At the time, A Better Chance ran several summer programs, one of which was at Williams College in Massachusetts. Theo attended that program in 1968, just before beginning at the Hill School, a boarding school in Pennsylvania. As part of that program, he was exposed to largely African American children from all across the United States, all of them “spectacularly smart, very motivated, and incredibly unique.” Theo had always lived in an environment where Black people were a minority; being surrounded by such talented and intelligent African American peers changed the way he thought about everything. The following two summers he worked for A Better Chance directly, first as a tutor’s aide and then as a tutor himself.
After graduating from the Hill School, Theo studied English and History at Tufts University, graduating in 1973. He went on to get his Master of Education, also from Tufts, in 1975. Throughout his time in Boston, he was friends with a large group of other A Better Chance alumni attending the city’s many universities and colleges, which formed the basis for lifelong friendships that have followed him for fifty years.
In 1975, Theo started working at Macy’s, a company he would stay with across 20 years and multiple positions, including operations, human resources, and buying. He went on to work in executive level positions for the Home Shopping Network, the Limited, Tommy Hilfiger, and other major retailing companies before becoming an executive vice president of the Zale Corporation, a major jewelry retailer, in 2008. Later that year, he became the company’s president, and in 2010 was appointed CEO.
Over the next four years, Theo led a dramatic turnaround of the struggling business, defying the trends affecting the retail sector as a whole. When he became CEO, Zales was losing $120 million per year and the company stock was trading at $1.69; by the time he left in 2014, profits were at $90 million and the company stock had reached $21. Today he serves as the Vice Chairman of Herbert Mines, an executive search firm, and as a managing partner of the Sierra Institute, a Dallas-based human resources consortium.

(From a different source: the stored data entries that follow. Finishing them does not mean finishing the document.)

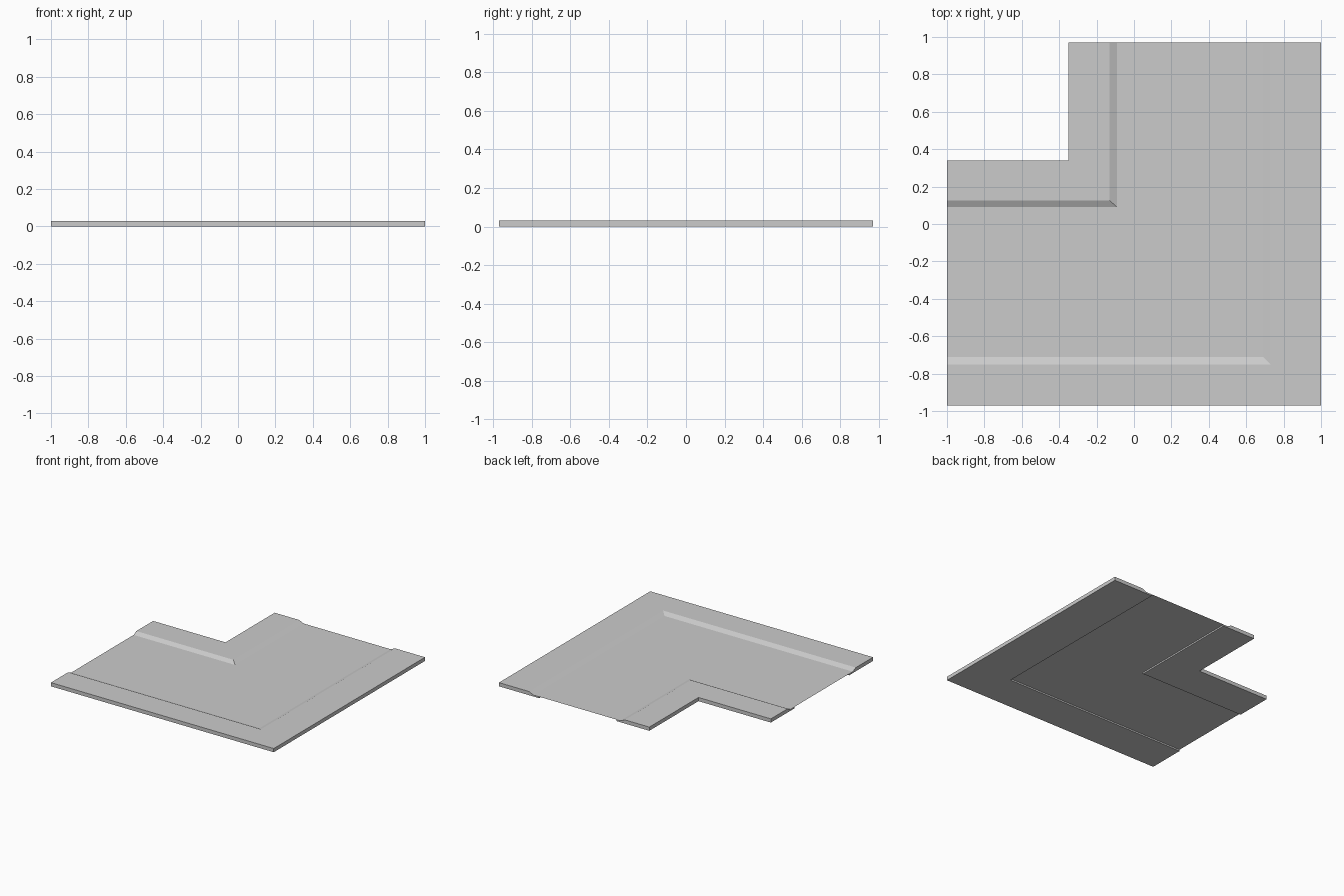
import bpy, bmesh

if "Cube" in bpy.data.objects:
    bpy.data.objects.remove(bpy.data.objects["Cube"])

W, D = 1.0, 0.97        # half extents of the tile
TOP, ROAD = 0.03, 0.012  # pavement height and road height


def corner_sweep(name, profile, closed=True):
    """Sweep a profile of (corner x, corner y, z) around the L-shaped bend."""
    bm = bmesh.new()
    rows = [[bm.verts.new(p) for p in ((-W, y, z), (x, y, z), (x, D, z))]
            for x, y, z in profile]
    pairs = list(zip(rows, rows[1:]))
    if closed:
        pairs.append((rows[-1], rows[0]))
    for a, b in pairs:
        for i in range(2):
            bm.faces.new((a[i], a[i + 1], b[i + 1], b[i]))
    if closed:
        # flat ends at the tile borders
        bm.faces.new([r[0] for r in rows])
        bm.faces.new([r[2] for r in rows])
    bmesh.ops.recalc_face_normals(bm, faces=bm.faces)
    if not closed:
        for f in bm.faces:
            f.normal_update()
            if f.normal.z < 0:
                f.normal_flip()
    mesh = bpy.data.meshes.new(name)
    bm.to_mesh(mesh)
    bm.free()
    obj = bpy.data.objects.new(name, mesh)
    bpy.context.collection.objects.link(obj)
    return obj


def pavement(name, edge, crest, toe, gutter):
    """Raised walkway, sloped kerb and flat gutter lip."""
    return corner_sweep(name, [(*edge, 0), (*edge, TOP), (*crest, TOP),
                               (*toe, ROAD), (*gutter, ROAD), (*gutter, 0)])


# outer and inner pavements with kerbs
outer_gutter, inner_gutter = (0.64, -0.665), (-0.055, 0.04)
pavement("outer_pavement", (W, -D), (0.73, -0.75), (0.69, -0.71), outer_gutter)
pavement("inner_pavement", (-0.35, 0.34), (-0.13, 0.125), (-0.09, 0.09), inner_gutter)

# thin road surface between the gutters
corner_sweep("road_surface", [(*outer_gutter, ROAD), (*inner_gutter, ROAD)], closed=False)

In addition to serving on the boards of various for-profit entities, including Claire’s and Tailored Brands (the parent company of Men’s Wearhouse and Joseph A Bank), he has been on the board of A Better Chance since 2016.